I just had an interview with a major tech firm for an internship position, where I was asked a lot of typical algorithm oriented interview questions. Now, given my background, I consider myself to be strong in algorithms (I have also got good grades in graduate level algorithms -stuff involving NP-completeness and beyond (approximation and randomized algorithms), but unfortunately I flunked the interview. I could not think of a very efficient method of solving a string problem in approximately ~10 minutes. Once the interview was over, I had a glass of water, ate a banana and relaxed for a while and tried the problem again. And vola! there is the answer I could arrive in under 5 minutes. And the worst of it all - I was actually on that track and the interviewer did hint about it, but too much pressure cooked me. My entire experience got me thinking about tech interviews. I had some questions and I wanted to pose them in this forum -
Is it really possible to judge someone's technical ability in half an hour? Honestly? Or is it just a throw of dice?
Do technical interview questions measure problem solving ability? This point is very debatable? As a PhD student I know that Mathematical problem solving involves solving something that you have never heard about before. On the other hand questions like - merging two linked lists in sorted order, or printing all the elements of a binary tree in the kth level become "mere exercises" once someone has seen the solution or solved the problem beforehand?
Do people who come out with flying colors in these interview go on to become great programmers? Do they go on and design a sleek game engines, graphics libraries, write fast fork-join frameworks? Is there any evidence to point to a positive co-relation between doing well in technical interviews and actual programming ability? Or are these interviews more geared towards finding "getting things done" type of person (Spolsky)?
I can bet that lots of academics publishing ground breaking ideas in - ICML, VLDB, Mobicom - will flunk these interviews. But I can assure you that they are some of the smartest people you will find on this planet.
I am mainly in academia (grad student) - so I will greatly appreciate some perceptive from someone in the other side of the fence. Someone who actually conducts these interviews?
[Ok everyone. Thanks for all the nice and thoughtful responses. Since I do not want to ask another question, I will ask you to answer this question for me.
Suppose candidate X has a good public portfolio of works where he has contributed to some known open source project where - you can actually go and verify his patches, verify the bugs he has closed and take a look at the designs he has created.
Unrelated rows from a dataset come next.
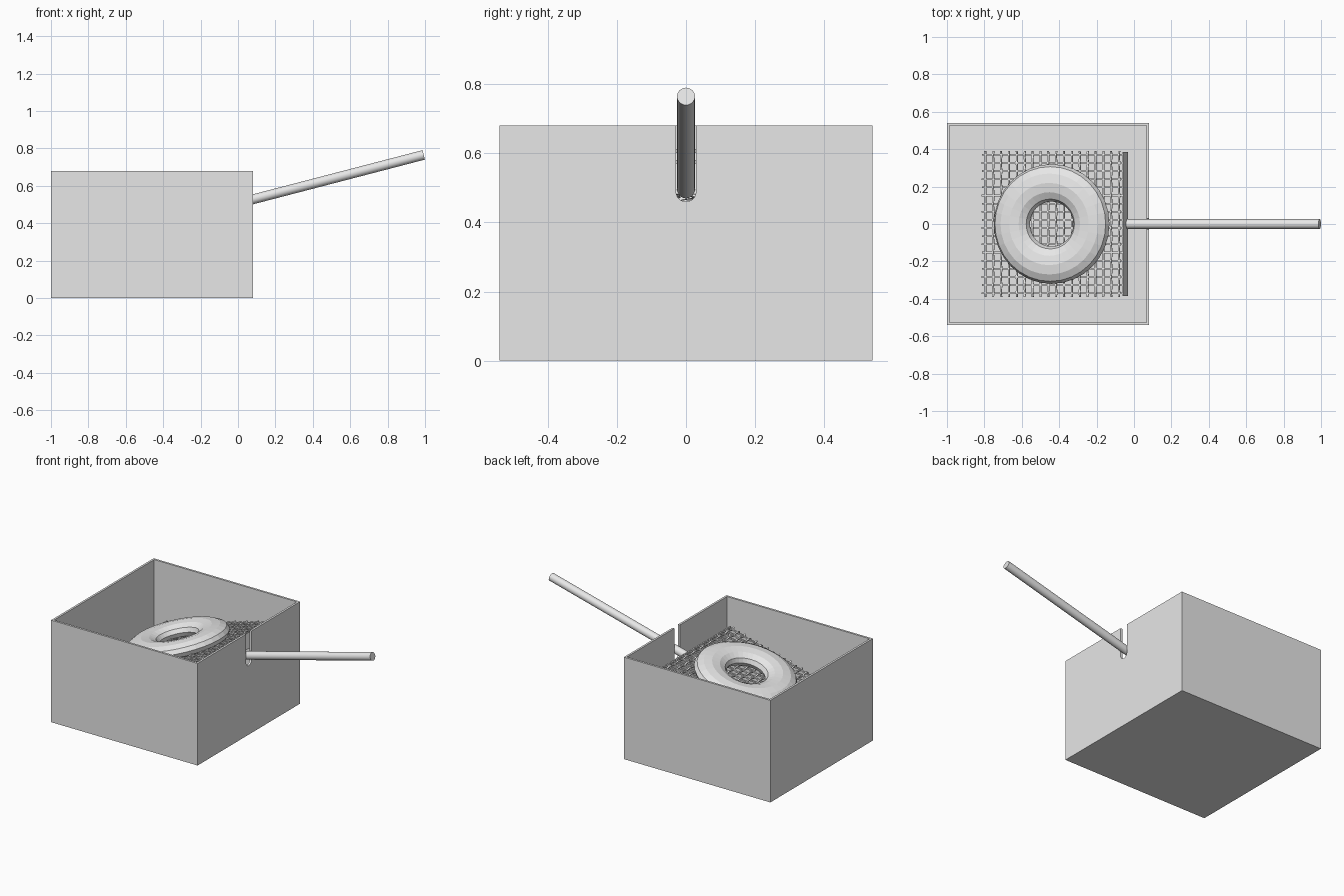
import bpy, bmesh, math
from mathutils import Matrix, Vector

if "Cube" in bpy.data.objects:
    bpy.data.objects.remove(bpy.data.objects["Cube"])

TILT = math.radians(-15)
grey = bpy.data.materials.new("light_grey")
grey.diffuse_color = (0.8, 0.8, 0.8, 1)
grey.use_nodes = True
grey.node_tree.nodes["Principled BSDF"].inputs["Base Color"].default_value = grey.diffuse_color
# local frame of the tilted rack
RACK = Matrix.Translation((-0.437, 0, 0.465)) @ Matrix.Rotation(TILT, 4, 'Y')


def make(name, bm, matrix=None):
    me = bpy.data.meshes.new(name)
    bmesh.ops.recalc_face_normals(bm, faces=bm.faces)
    bm.to_mesh(me)
    bm.free()
    ob = bpy.data.objects.new(name, me)
    bpy.context.collection.objects.link(ob)
    me.materials.append(grey)
    if matrix is not None:
        ob.matrix_world = matrix
    return ob


def box(name, lo, hi, matrix=None):
    lo, hi = Vector(lo), Vector(hi)
    bm = bmesh.new()
    bmesh.ops.create_cube(bm, size=1)
    for v in bm.verts:
        v.co = (lo + hi) / 2 + v.co * (hi - lo)
    return make(name, bm, matrix)


def cut(target, cutter):
    m = target.modifiers.new("cut", 'BOOLEAN')
    m.operation, m.solver, m.object = 'DIFFERENCE', 'EXACT', cutter
    bpy.context.view_layer.objects.active = target
    bpy.ops.object.modifier_apply(modifier=m.name)
    bpy.data.objects.remove(cutter)


# open tank, hollowed, with a round-bottomed slot for the handle
W = 0.014
tank = box("tank", (-1, -0.54, 0), (0.08, 0.54, 0.68))
cut(tank, box("cavity", (-1 + W, -0.54 + W, W), (0.08 - W, 0.54 - W, 0.9)))
bm = bmesh.new()
sw, sz = 0.029, 0.489
prof = [(sw, 0.9), (-sw, 0.9)] + [
    (-sw * math.cos(math.pi * i / 12), sz - sw * math.sin(math.pi * i / 12)) for i in range(13)]
face = bm.faces.new([bm.verts.new((0.03, y, z)) for y, z in prof])
ext = bmesh.ops.extrude_face_region(bm, geom=[face])
for v in ext["geom"]:
    if isinstance(v, bmesh.types.BMVert):
        v.co.x = 0.12
cut(tank, make("slot", bm))

# handle rod
a, b = Vector((-0.045, 0, 0.495)), Vector((0.993, 0, 0.765))
bm = bmesh.new()
bmesh.ops.create_cone(bm, cap_ends=True, segments=32, radius1=0.026, radius2=0.026,
                      depth=(b - a).length)
rot = (b - a).to_track_quat('Z', 'Y').to_matrix().to_4x4()
handle = make("handle", bm, Matrix.Translation((a + b) / 2) @ rot)
bpy.context.view_layer.update()
bpy.ops.object.select_all(action='DESELECT')
handle.select_set(True)
bpy.context.view_layer.objects.active = handle
bpy.ops.object.shade_smooth_by_angle(angle=math.radians(40))

# plate joining the handle to the rack
box("rack_plate", (0.389, -0.385, -0.088), (0.396, 0.385, 0.004), RACK)

# woven wire rack: square-section wires in both directions
N, HALF, T, AMP = 18, 0.39, 0.0045, 0.004
STEP = 2 * 0.37 / (N - 1)
bm = bmesh.new()
for along_x in (True, False):
    for i in range(N):
        c = -0.37 + i * STEP
        rings = []
        for j in range(-1, N + 1):
            t = max(-HALF, min(HALF, -0.37 + j * STEP))
            z = AMP * (1 if (i + j) % 2 else -1) * (1 if along_x else -1)
            ring = []
            for du, dz in ((-T, -T), (T, -T), (T, T), (-T, T)):
                p = (t, c + du, z + dz) if along_x else (c + du, t, z + dz)
                ring.append(bm.verts.new(p))
            rings.append(ring)
        for r, s in zip(rings, rings[1:]):
            for k in range(4):
                bm.faces.new((r[k], r[(k + 1) % 4], s[(k + 1) % 4], s[k]))
        bm.faces.new(rings[0])
        bm.faces.new(rings[-1])
make("wire_rack", bm, RACK)

# flattened ring lying on the rack
bm = bmesh.new()
SEG, SIDES = 32, 12
grid = []
for i in range(SEG):
    u = 2 * math.pi * i / SEG
    row = []
    for j in range(SIDES):
        v = 2 * math.pi * j / SIDES
        r = 0.22 + 0.1 * math.cos(v)
        row.append(bm.verts.new((r * math.cos(u), r * math.sin(u), 0.055 * math.sin(v))))
    grid.append(row)
for i in range(SEG):
    for j in range(SIDES):
        p, q, k = grid[i], grid[(i + 1) % SEG], (j + 1) % SIDES
        bm.faces.new((p[j], q[j], q[k], p[k]))
make("ring_cake", bm, RACK @ Matrix.Translation((0.005, 0, 0.032)))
In that case, the question is how much weightage are you willing to give to his publicly available/verifiable work versus how well he does in answering some very contrived binary tree interview question in under 15 minutes?]